**What you will do**
Return every entry exactly as written.

Data records:
+ + + + + + +

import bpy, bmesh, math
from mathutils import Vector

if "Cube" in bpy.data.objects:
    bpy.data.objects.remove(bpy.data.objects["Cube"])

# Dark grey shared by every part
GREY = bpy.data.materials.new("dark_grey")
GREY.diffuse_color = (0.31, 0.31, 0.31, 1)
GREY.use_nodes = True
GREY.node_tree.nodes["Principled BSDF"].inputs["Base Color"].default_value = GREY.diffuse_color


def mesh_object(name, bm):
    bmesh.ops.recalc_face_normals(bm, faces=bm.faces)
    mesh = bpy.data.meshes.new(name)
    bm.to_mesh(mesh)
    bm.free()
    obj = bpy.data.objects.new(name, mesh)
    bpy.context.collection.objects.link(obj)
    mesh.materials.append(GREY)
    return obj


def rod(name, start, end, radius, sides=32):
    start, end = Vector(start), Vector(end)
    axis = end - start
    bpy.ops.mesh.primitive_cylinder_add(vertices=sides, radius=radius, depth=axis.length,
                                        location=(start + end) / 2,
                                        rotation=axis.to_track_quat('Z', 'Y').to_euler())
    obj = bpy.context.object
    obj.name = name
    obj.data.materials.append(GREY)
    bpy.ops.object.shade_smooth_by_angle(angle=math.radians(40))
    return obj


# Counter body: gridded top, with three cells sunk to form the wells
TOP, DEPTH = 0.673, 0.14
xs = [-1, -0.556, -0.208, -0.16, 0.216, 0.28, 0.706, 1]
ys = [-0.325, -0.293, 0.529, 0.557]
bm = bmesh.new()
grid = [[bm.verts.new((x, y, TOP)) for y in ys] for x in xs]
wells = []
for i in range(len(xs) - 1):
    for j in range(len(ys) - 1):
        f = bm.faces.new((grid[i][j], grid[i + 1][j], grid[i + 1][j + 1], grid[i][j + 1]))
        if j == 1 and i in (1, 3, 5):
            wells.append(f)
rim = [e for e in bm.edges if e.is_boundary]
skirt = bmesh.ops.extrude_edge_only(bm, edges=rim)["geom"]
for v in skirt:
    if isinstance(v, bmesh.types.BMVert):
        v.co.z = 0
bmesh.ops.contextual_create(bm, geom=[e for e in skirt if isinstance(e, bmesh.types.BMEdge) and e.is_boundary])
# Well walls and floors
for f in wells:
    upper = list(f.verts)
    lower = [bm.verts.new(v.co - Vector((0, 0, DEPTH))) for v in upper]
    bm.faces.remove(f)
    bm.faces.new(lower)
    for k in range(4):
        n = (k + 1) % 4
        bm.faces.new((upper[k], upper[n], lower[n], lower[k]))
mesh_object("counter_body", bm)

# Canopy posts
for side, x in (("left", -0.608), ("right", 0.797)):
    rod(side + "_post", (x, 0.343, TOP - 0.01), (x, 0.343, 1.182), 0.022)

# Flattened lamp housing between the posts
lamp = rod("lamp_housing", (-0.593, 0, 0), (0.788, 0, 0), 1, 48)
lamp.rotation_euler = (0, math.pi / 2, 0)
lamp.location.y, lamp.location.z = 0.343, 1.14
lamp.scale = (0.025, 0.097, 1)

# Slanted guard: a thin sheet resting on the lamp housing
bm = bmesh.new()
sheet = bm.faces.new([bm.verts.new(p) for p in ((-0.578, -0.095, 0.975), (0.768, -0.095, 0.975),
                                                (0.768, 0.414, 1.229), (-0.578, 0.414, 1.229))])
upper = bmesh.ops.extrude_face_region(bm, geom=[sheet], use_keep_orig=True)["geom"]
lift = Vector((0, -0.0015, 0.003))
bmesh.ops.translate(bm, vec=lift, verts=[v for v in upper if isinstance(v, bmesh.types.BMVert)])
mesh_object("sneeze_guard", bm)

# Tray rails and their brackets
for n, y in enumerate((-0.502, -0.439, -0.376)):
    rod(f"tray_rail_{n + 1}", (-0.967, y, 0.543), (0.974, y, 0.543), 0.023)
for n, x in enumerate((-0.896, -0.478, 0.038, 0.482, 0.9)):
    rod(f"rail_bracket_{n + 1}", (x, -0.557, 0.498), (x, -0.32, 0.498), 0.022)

+ + + + + + +

**Response to this exercise**
import bpy, bmesh, math
from mathutils import Vector

if "Cube" in bpy.data.objects:
    bpy.data.objects.remove(bpy.data.objects["Cube"])

# Dark grey shared by every part
GREY = bpy.data.materials.new("dark_grey")
GREY.diffuse_color = (0.31, 0.31, 0.31, 1)
GREY.use_nodes = True
GREY.node_tree.nodes["Principled BSDF"].inputs["Base Color"].default_value = GREY.diffuse_color


def mesh_object(name, bm):
    bmesh.ops.recalc_face_normals(bm, faces=bm.faces)
    mesh = bpy.data.meshes.new(name)
    bm.to_mesh(mesh)
    bm.free()
    obj = bpy.data.objects.new(name, mesh)
    bpy.context.collection.objects.link(obj)
    mesh.materials.append(GREY)
    return obj


def rod(name, start, end, radius, sides=32):
    start, end = Vector(start), Vector(end)
    axis = end - start
    bpy.ops.mesh.primitive_cylinder_add(vertices=sides, radius=radius, depth=axis.length,
                                        location=(start + end) / 2,
                                        rotation=axis.to_track_quat('Z', 'Y').to_euler())
    obj = bpy.context.object
    obj.name = name
    obj.data.materials.append(GREY)
    bpy.ops.object.shade_smooth_by_angle(angle=math.radians(40))
    return obj


# Counter body: gridded top, with three cells sunk to form the wells
TOP, DEPTH = 0.673, 0.14
xs = [-1, -0.556, -0.208, -0.16, 0.216, 0.28, 0.706, 1]
ys = [-0.325, -0.293, 0.529, 0.557]
bm = bmesh.new()
grid = [[bm.verts.new((x, y, TOP)) for y in ys] for x in xs]
wells = []
for i in range(len(xs) - 1):
    for j in range(len(ys) - 1):
        f = bm.faces.new((grid[i][j], grid[i + 1][j], grid[i + 1][j + 1], grid[i][j + 1]))
        if j == 1 and i in (1, 3, 5):
            wells.append(f)
rim = [e for e in bm.edges if e.is_boundary]
skirt = bmesh.ops.extrude_edge_only(bm, edges=rim)["geom"]
for v in skirt:
    if isinstance(v, bmesh.types.BMVert):
        v.co.z = 0
bmesh.ops.contextual_create(bm, geom=[e for e in skirt if isinstance(e, bmesh.types.BMEdge) and e.is_boundary])
# Well walls and floors
for f in wells:
    upper = list(f.verts)
    lower = [bm.verts.new(v.co - Vector((0, 0, DEPTH))) for v in upper]
    bm.faces.remove(f)
    bm.faces.new(lower)
    for k in range(4):
        n = (k + 1) % 4
        bm.faces.new((upper[k], upper[n], lower[n], lower[k]))
mesh_object("counter_body", bm)

# Canopy posts
for side, x in (("left", -0.608), ("right", 0.797)):
    rod(side + "_post", (x, 0.343, TOP - 0.01), (x, 0.343, 1.182), 0.022)

# Flattened lamp housing between the posts
lamp = rod("lamp_housing", (-0.593, 0, 0), (0.788, 0, 0), 1, 48)
lamp.rotation_euler = (0, math.pi / 2, 0)
lamp.location.y, lamp.location.z = 0.343, 1.14
lamp.scale = (0.025, 0.097, 1)

# Slanted guard: a thin sheet resting on the lamp housing
bm = bmesh.new()
sheet = bm.faces.new([bm.verts.new(p) for p in ((-0.578, -0.095, 0.975), (0.768, -0.095, 0.975),
                                                (0.768, 0.414, 1.229), (-0.578, 0.414, 1.229))])
upper = bmesh.ops.extrude_face_region(bm, geom=[sheet], use_keep_orig=True)["geom"]
lift = Vector((0, -0.0015, 0.003))
bmesh.ops.translate(bm, vec=lift, verts=[v for v in upper if isinstance(v, bmesh.types.BMVert)])
mesh_object("sneeze_guard", bm)

# Tray rails and their brackets
for n, y in enumerate((-0.502, -0.439, -0.376)):
    rod(f"tray_rail_{n + 1}", (-0.967, y, 0.543), (0.974, y, 0.543), 0.023)
for n, x in enumerate((-0.896, -0.478, 0.038, 0.482, 0.9)):
    rod(f"rail_bracket_{n + 1}", (x, -0.557, 0.498), (x, -0.32, 0.498), 0.022)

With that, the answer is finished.